Social tokens are different from non-fungible tokens (NFTs) in that they’re fungible: every $JROCK token is interchangeable with every other $JROCK token. Fans can trade $JROCK in a liquid secondary market; tokens can appreciate or depreciate in value over time.

Over the weekend, Lil Nas X posted a TikTok that he filmed before he got famous. At the time, he had 900 Spotify listeners; now he has 50 million.
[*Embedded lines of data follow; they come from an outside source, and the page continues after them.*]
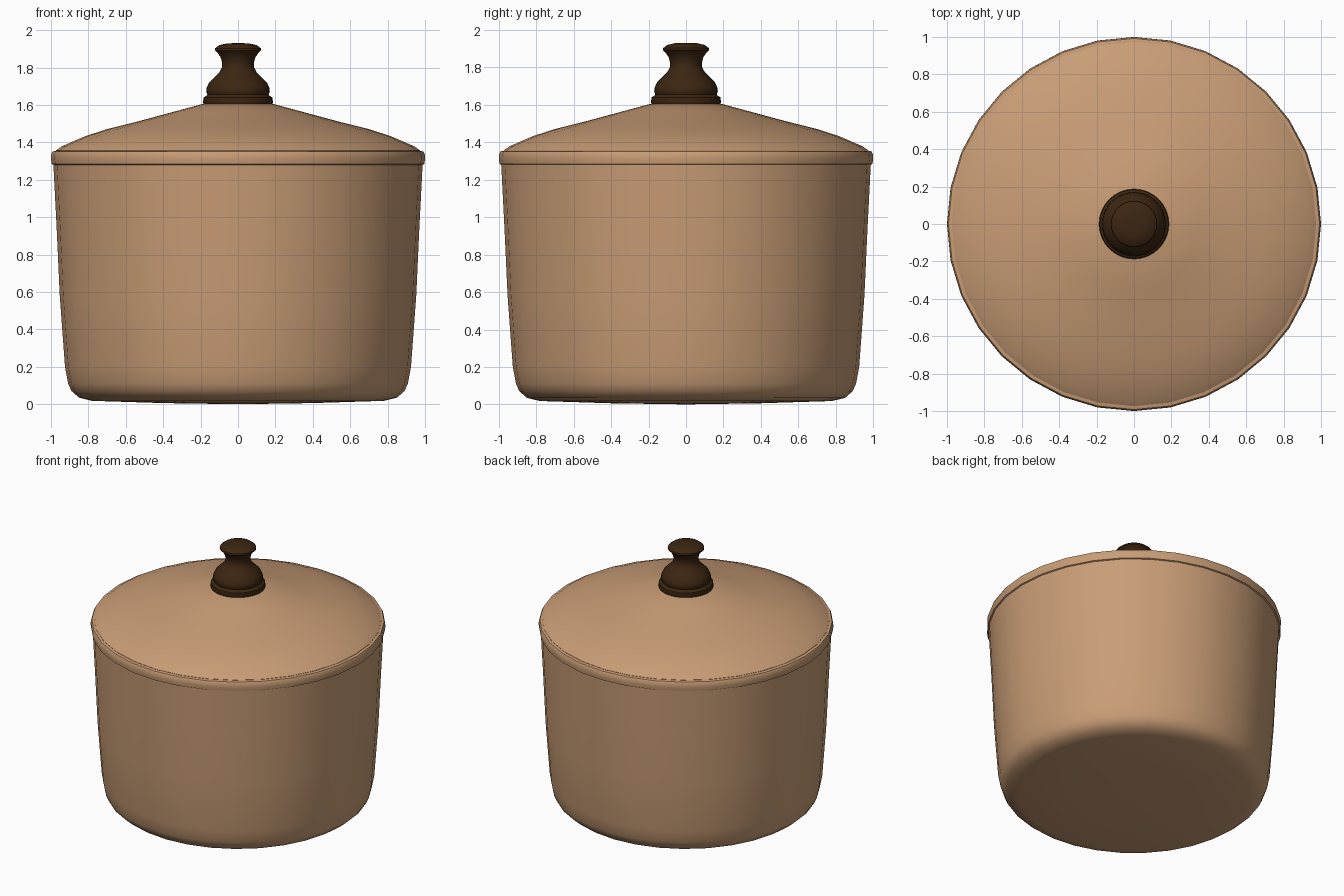
import bpy
import bmesh
import math

default = bpy.data.objects.get("Cube")
if default:
    bpy.data.objects.remove(default, do_unlink=True)


def make_material(name, rgb):
    mat = bpy.data.materials.new(name)
    color = (*rgb, 1.0)
    mat.diffuse_color = color
    mat.use_nodes = True
    bsdf = mat.node_tree.nodes["Principled BSDF"]
    bsdf.inputs["Base Color"].default_value = color
    bsdf.inputs["Roughness"].default_value = 0.6
    return mat


def lathe(name, profile, mat, sides=32, sharp=40):
    """Spin an (r, z) profile around the z axis."""
    bm = bmesh.new()
    verts = [bm.verts.new((r, 0, z)) for r, z in profile]
    edges = [bm.edges.new(pair) for pair in zip(verts, verts[1:])]
    bmesh.ops.spin(bm, geom=verts + edges, cent=(0, 0, 0), axis=(0, 0, 1),
                   angle=math.tau, steps=sides)
    bmesh.ops.remove_doubles(bm, verts=bm.verts, dist=0.0005)
    bmesh.ops.recalc_face_normals(bm, faces=bm.faces)
    mesh = bpy.data.meshes.new(name)
    bm.to_mesh(mesh)
    bm.free()
    mesh.materials.append(mat)
    obj = bpy.data.objects.new(name, mesh)
    bpy.context.collection.objects.link(obj)
    bpy.ops.object.select_all(action='DESELECT')
    obj.select_set(True)
    bpy.context.view_layer.objects.active = obj
    bpy.ops.object.shade_smooth_by_angle(angle=math.radians(sharp))
    return obj


clay = make_material("tan clay", (0.58, 0.335, 0.18))
wood = make_material("dark wood", (0.045, 0.019, 0.006))

# Hollow pot: base, outer wall, rolled rim, then the inside back to the centre
lathe("pot_body", [
    (0, 0), (0.4, 0.006), (0.78, 0.018), (0.85, 0.035), (0.89, 0.07),
    (0.908, 0.11), (0.925, 0.2), (0.953, 0.58), (0.97, 0.95), (0.987, 1.28),
    (0.996, 1.284), (1.0, 1.31), (0.999, 1.335), (0.992, 1.35),
    (0.974, 1.355), (0.92, 1.35), (0.91, 1.25), (0.88, 0.5),
    (0.84, 0.14), (0.76, 0.09), (0, 0.08)], clay)

# Domed lid resting in the rim
lathe("lid", [
    (0, 1.56), (0.5, 1.47), (0.9, 1.35), (0.974, 1.35), (0.974, 1.357),
    (0.94, 1.38), (0.82, 1.432), (0.7, 1.471), (0.55, 1.508),
    (0.35, 1.562), (0.19, 1.605), (0, 1.612)], clay)

# Turned knob
lathe("lid_knob", [
    (0, 1.6), (0.182, 1.6), (0.187, 1.615), (0.184, 1.64), (0.17, 1.648),
    (0.164, 1.655), (0.17, 1.672), (0.168, 1.69), (0.155, 1.72),
    (0.125, 1.75), (0.1, 1.775), (0.086, 1.8), (0.085, 1.825),
    (0.093, 1.855), (0.11, 1.88), (0.124, 1.892), (0.122, 1.903),
    (0.1, 1.92), (0.06, 1.929), (0, 1.931)], wood)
Say Lil Nas X had launched $NAS back then, creating 1,000 tokens each worth $100. Early fans would have snapped them up, giving him $100,000 to invest in marketing “Old Town Road”. Each $NAS holder might get a 10-minute FaceTime with Lil Nas X, access to a private tokenholder-only Discord server, and backstage passes to shows. Maybe all 1,000 $NAS holders also share 20% of future streaming royalties.

When “Old Town Road” blew up, becoming the longest-running #1 hit in history, the value of one $NAS might swell to $1,000. Those who thought Lil Nas X would be a one-hit wonder may have sold then; bigger fans held on. Today, a token might be worth $10,000 or $100,000.
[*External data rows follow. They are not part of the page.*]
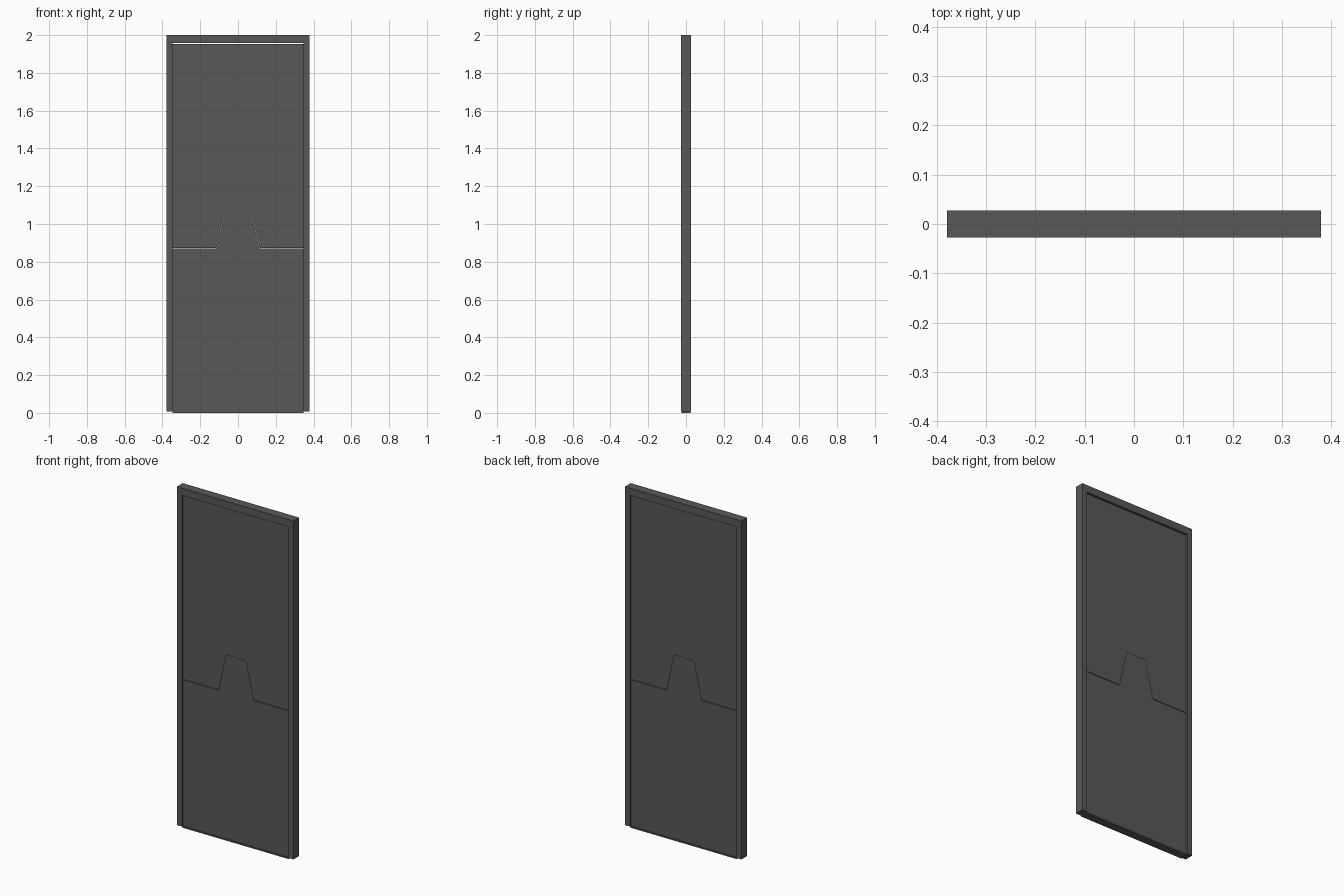
import bpy, bmesh

if "Cube" in bpy.data.objects:
    bpy.data.objects.remove(bpy.data.objects["Cube"])

dark = bpy.data.materials.new("dark_grey")
dark.diffuse_color = (0.10, 0.098, 0.096, 1.0)
dark.use_nodes = True
dark.node_tree.nodes["Principled BSDF"].inputs["Base Color"].default_value = dark.diffuse_color


def extrude_profile(name, points, half_depth):
    """Extrude an x/z outline symmetrically along y."""
    bm = bmesh.new()
    face = bm.faces.new([bm.verts.new((x, -half_depth, z)) for x, z in points])
    out = bmesh.ops.extrude_face_region(bm, geom=[face])
    verts = [g for g in out["geom"] if isinstance(g, bmesh.types.BMVert)]
    bmesh.ops.translate(bm, verts=verts, vec=(0, 2 * half_depth, 0))
    bmesh.ops.recalc_face_normals(bm, faces=bm.faces)
    mesh = bpy.data.meshes.new(name)
    bm.to_mesh(mesh)
    bm.free()
    mesh.materials.append(dark)
    obj = bpy.data.objects.new(name, mesh)
    bpy.context.collection.objects.link(obj)
    return obj


def mirrored(right):
    """Complete a right-hand point run with its left-hand mirror."""
    return right + [(-x, z) for x, z in reversed(right)]


W, INNER = 0.379, 0.346      # outer and opening half widths
PANEL_HALF = 0.017

# Door frame: two jambs joined by a header
extrude_profile("door_frame", mirrored(
    [(INNER, 1.957), (INNER, 0.008), (W, 0.008), (W, 2.0)]), 0.027)

# Lower leaf with raised trapezoid tongue
extrude_profile("lower_panel", mirrored(
    [(INNER, 0.008), (INNER, 0.869), (0.114, 0.869), (0.064, 1.09)]), PANEL_HALF)

# Upper leaf with matching notch, leaving a hairline seam
extrude_profile("upper_panel", mirrored(
    [(0.065, 1.091), (0.115, 0.872), (INNER, 0.872), (INNER, 1.954)]), PANEL_HALF)

# Threshold strip under the lower leaf
extrude_profile("threshold", mirrored([(INNER, 0.0), (INNER, 0.008)]), 0.023)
Musicians are early adopters of tokens given the industry’s predatory economics. Some artists have innovated in new ways: the Grammy-winning artist RAC launched $RAC last fall, powered by Zora protocol. Fans can’t buy $RAC; they can only earn it. RAC distributed $RAC retroactively to fans based on their fandom—whether they’d been a Patreon supporter, whether they’d bought merch in the past, and so on.

This is a groundbreaking idea: tokenized fan communities reward the most devoted and earliest fans, rather than those with the most money. To my friends’ and colleagues’ chagrin, I’ll again use the example of Taylor Swift. For her Reputation tour, Swift pioneered a new model for concert tickets: only “verified” top fans could get a first pass at tickets, with the goal of ensuring ticket scalpers didn’t take advantage of hardcore fans. But the flaw was that the model was based on monetary markers of fandom: who had pre-ordered the album on vinyl, for instance. A token-based economy would avoid this. A fan in Swift’s top 1% of Spotify listeners—but with no income—could theoretically snag front-row seats.
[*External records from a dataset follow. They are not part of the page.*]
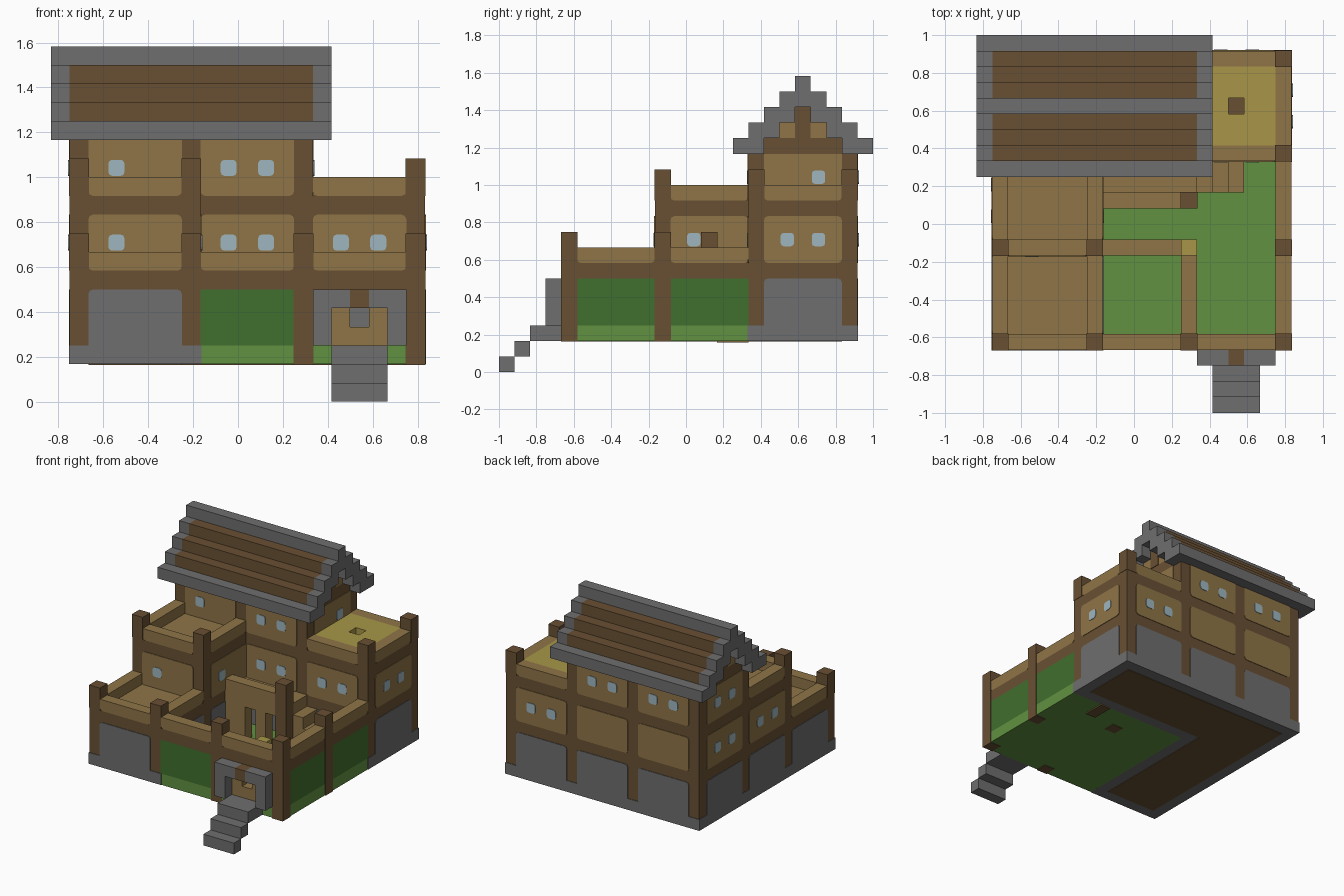
import bpy, math
from mathutils import Vector

cube = bpy.data.objects.get("Cube")
if cube:
    bpy.data.objects.remove(cube, do_unlink=True)

U = 1 / 12      # one building block
T = 0.05        # plate thickness in blocks


def material(name, hex_code):
    rgb = [int(hex_code[i:i + 2], 16) / 255 for i in (0, 2, 4)]
    lin = [((c + 0.055) / 1.055) ** 2.4 for c in rgb] + [1]
    m = bpy.data.materials.new(name)
    m.use_nodes = True
    m.diffuse_color = lin
    m.node_tree.nodes["Principled BSDF"].inputs["Base Color"].default_value = lin
    return m


TAN = material("tan plaster", "8F7547")
WOOD = material("dark wood", "695033")
STONE = material("grey stone", "6E6E6E")
GRASS = material("grass green", "619141")
HEDGE = material("hedge green", "406F2E")
STRAW = material("straw yellow", "A89648")
GLASS = material("window blue", "9FB6C0")


def make(name, verts, faces, mat):
    me = bpy.data.meshes.new(name)
    me.from_pydata([Vector(v) * U for v in verts], [], faces)
    me.materials.append(mat)
    ob = bpy.data.objects.new(name, me)
    bpy.context.scene.collection.objects.link(ob)
    return ob


def box(name, x, y, z, mat, grow=0):
    """Box from three (low, high) ranges in blocks."""
    xs, ys = (x[0] - grow, x[1] + grow), (y[0] - grow, y[1] + grow)
    verts = [(a, b, c) for a in xs for b in ys for c in z]
    faces = [(0, 1, 3, 2), (4, 6, 7, 5), (0, 4, 5, 1), (2, 3, 7, 6), (0, 2, 6, 4), (1, 5, 7, 3)]
    return make(name, verts, faces, mat)


def panel(name, side, plane, a, z, mat, top=0.25, low=0.25, out=T, depth=0.0):
    """Plate with rounded corners on a wall; side is 'x+', 'x-', 'y+' or 'y-'."""
    ring = []
    corners = [(a[0], z[0], low, 1, 1, 180), (a[1], z[0], low, -1, 1, 270),
               (a[1], z[1], top, -1, -1, 0), (a[0], z[1], top, 1, -1, 90)]
    for ca, cz, r, sa, sz, start in corners:
        for ang in ((0, 45, 90) if r else (0,)):
            t = math.radians(start + ang)
            ring.append((ca + r * (sa + math.cos(t)), cz + r * (sz + math.sin(t)))
                        if r else (ca, cz))
    s = 1 if side[1] == '+' else -1
    verts = []
    for d in (plane - s * depth, plane + s * out):
        verts += [(d, p, q) if side[0] == 'x' else (p, d, q) for p, q in ring]
    n = len(ring)
    # keep outward winding whichever way the wall faces
    flip = (side in ('x-', 'y+'))
    faces = [tuple(reversed(range(n))), tuple(range(n, 2 * n))]
    faces += [(i, (i + 1) % n, n + (i + 1) % n, n + i) for i in range(n)]
    if flip:
        faces = [f[::-1] for f in faces]
    return make(name, verts, faces, mat)


def windows(side, plane, starts, z):
    for a in starts:
        panel("window", side, plane, (a + .07, a + .93), (z + .07, z + .93), GLASS, .2, .2, 2 * T)


def parapet(x, y, z):
    """Tan parapet with rounded lower corners over a recessed wood core."""
    if x[1] - x[0] > y[1] - y[0]:
        panel("parapet", 'y+', y[1], x, (z, z + 1), TAN, 0, .25, 0, 1)
    else:
        panel("parapet", 'x+', x[1], y, (z, z + 1), TAN, 0, .25, 0, 1)
    box("parapet_core", x, y, (z, z + .3), WOOD, -.03)


def post(x, y, z0, z1):
    box("post", (x, x + 1), (y, y + 1), (z0, z1), WOOD, .03)


# Ground: stone base, garden and floor underside
LEFT, MAIN = (-9, -2), (4, 11)
box("main_base", (-9, 10), MAIN, (2, 3), STONE, T)
box("wing_base", LEFT, (-8, 4), (2, 3), STONE, T)
box("garden", (-1.95, 10), (-8, 3.95), (2, 3), GRASS)
box("main_underfloor", (-8, 9), (5, 10), (2 - T, 2), WOOD)
box("wing_underfloor", (-8, -3), (-7, 5), (2 - T, 2), WOOD)

# House bodies
box("main_body", (-9, 10), MAIN, (3, 11), WOOD)
box("main_upper_body", (-9, 4), MAIN, (11, 14), WOOD)
box("wing_body", LEFT, (-8, 4), (3, 7), WOOD)
box("wing_upper_body", LEFT, (-2, 4), (7, 11), WOOD)

# Stone ground-floor panels and plaster panels above, bay by bay
FLOORS = {'stone': ((3, 6), STONE, .25, 0), 'first': ((7, 10), TAN, .25, .25),
          'second': ((11, 14), TAN, 0, .25)}
BAYS = [
    ('y-', 4, (-8, -2, 4), 'first'), ('y-', 4, (-8, -2), 'second'), ('y-', 4, (-2, 4), 'stone'),
    ('y-', -2, (-8,), 'first'), ('y-', -8, (-8,), 'stone'),
    ('y+', 11, (-8, -2, 4), 'stone'), ('y+', 11, (-8, -2, 4), 'first'), ('y+', 11, (-8, -2), 'second'),
    ('x-', -9, (-7, -1, 5), 'stone'), ('x-', -9, (-1, 5), 'first'), ('x-', -9, (5,), 'second'),
    ('x+', 10, (5,), 'stone'), ('x+', 10, (5,), 'first'), ('x+', 4, (5,), 'second'),
    ('x+', -2, (-7, -1), 'stone'), ('x+', -2, (-1,), 'first')]
for side, plane, starts, level in BAYS:
    z, mat, top, low = FLOORS[level]
    for a in starts:
        panel(level + "_panel", side, plane, (a, a + 5), z, mat, top, low)

# Windows
for side, plane, starts, z in [
        ('y-', -2, (-7,), 8), ('y-', 4, (-1, 1, 5, 7), 8), ('y-', 4, (-7, -1, 1), 12),
        ('y+', 11, (5, 7), 8), ('y+', 11, (-7, -5, -1, 1), 12),
        ('x-', -9, (0, 2, 6, 8), 8), ('x-', -9, (6, 8), 12),
        ('x+', 10, (6, 8), 8), ('x+', 4, (8,), 12), ('x+', -2, (0,), 8)]:
    windows(side, plane, starts, z)

# Terraces on the left wing
for y0, y1, z in ((-8, -2, 7), (-2, 4, 11)):
    box("terrace_floor", (-8, -3), (y0 + 1, y1), (z, z + T), TAN)
    parapet((-8, -3), (y0, y0 + 1), z)
    for x in (-9, -3):
        parapet((x, x + 1), (y0 + 1, y1), z)
        post(x, y0, z, z + 2)

# Straw terrace on the right, with a hatch
for y in (4, 10):
    parapet((4, 9), (y, y + 1), 11)
    post(9, y, 11, 13)
parapet((9, 10), (5, 10), 11)
for x, y in (((4, 6), (5, 10)), ((7, 9), (5, 10)), ((6, 7), (5, 7)), ((6, 7), (8, 10))):
    box("straw_floor", x, y, (11, 12), STRAW)

# Gable ends
box("gable_beam", (-9, 4), (5, 10), (14, 15), WOOD)
box("gable_plaster", (-9, 4), (6, 9), (15, 16), TAN)
box("gable_post", (-9 - T, 4 + T), (7, 8), (15, 17), WOOD)

# Stepped roof: wood between stone eaves, ridge and end trims
for j in range(5):
    z = (max(14, 13 + j), 15 + j)
    for y in {3 + j, 11 - j}:
        row = (y, y + 1)
        box("roof_row", (-9, 4), row, z, STONE if j in (0, 4) else WOOD)
        for x in (-10, 4):
            box("roof_trim", (x, x + 1), row, z, STONE)

# Courtyard walls
def courtyard_wall(x, y, door=False):
    if not door:
        box("hedge", x, y, (3, 6), HEDGE)
    box("wall_beam", x, y, (6, 7), WOOD)
    parapet(x, y, 7)


FRONT = (-8, -7)
courtyard_wall((-2, 3), FRONT)
courtyard_wall((4, 9), FRONT, door=True)
for y in (-7, -1):
    courtyard_wall((9, 10), (y, y + 5))
for x, y in ((3, -8), (9, -8), (9, -2), (3, 1)):
    post(x, y, 2 - T, 9)

# Gateway in the front wall with its stone frame
for x in (4, 8):
    box("gate_hedge", (x, x + 1), FRONT, (3, 6), HEDGE)
    box("frame_side", (x, x + 1), (-9, -8), (3, 6), STONE)
box("gate_lintel", (5, 8), FRONT, (5, 6), WOOD)
box("gate_sill", (5, 8), FRONT, (3, 4), TAN)
for x in (5, 7):
    box("gate_jamb", (x, x + 1), FRONT, (4, 5), TAN)
    box("frame_top", (x, x + 1), (-9, -8), (5, 6), STONE)
box("frame_keystone", (6, 7), (-9, -8), (5, 6), WOOD)

# Entrance steps
for i in range(3):
    box("entrance_step", (5, 8), (i - 12, i - 11 + i // 2), (i, i + 1), STONE)

# Balcony, its supports and the stair up to it
box("balcony_floor", (-2, 4), (2, 4), (6, 7), TAN)
box("balcony_rail", (-2, 3), (1, 2), (6, 8), TAN)
for x in ((-2, 0), (1, 2)):
    box("balcony_support", x, (1, 2), (3, 6), TAN)
for i in range(3):
    box("stair_step", (6 - i, 7 - i), (2, 4), (3 if i else 2 - T, 4 + i), TAN)
box("stair_foot", (6, 7), (2, 4), (2 - 2 * T, 2 - T), WOOD)

# Low garden borders with a lamp at the corner
box("border_back", (-2, 3), (-2, -1), (3, 4), TAN)
box("border_side", (3, 4), (-7, -2), (3, 4), TAN)
box("lamp_base", (3, 4), (-2, -1), (3, 4), WOOD)
box("lamp", (3, 4), (-2, -1), (4, 5), STRAW)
Social tokens better express the breadth and depth of a community. In the future, instead of measuring a creator’s clout based on her Instagram following, we’ll point to her market cap. Kim Kardashian might launch the $KIM token with 10 million $KIM in circulation, each trading at $100. That gives Kim a market cap of $1 billion.

. In the future, we’ll buy, sell, and compare creator tokens as easily as we buy, sell, and compare stocks today. The experience might live in a Coinbase-like interface for trading social tokens.

Today, social tokens are nascent and speculative; there’s a lot to figure out.

But social tokens are fascinating because they combine investing, patronage, and gated access in unique ways—all in a cross-platform, unified architecture. The next era of the web is bringing a shift away from ads—away from attention as the product—towards digital commerce with native currencies for both individuals and communities. Social tokens will underpin this new digital economy.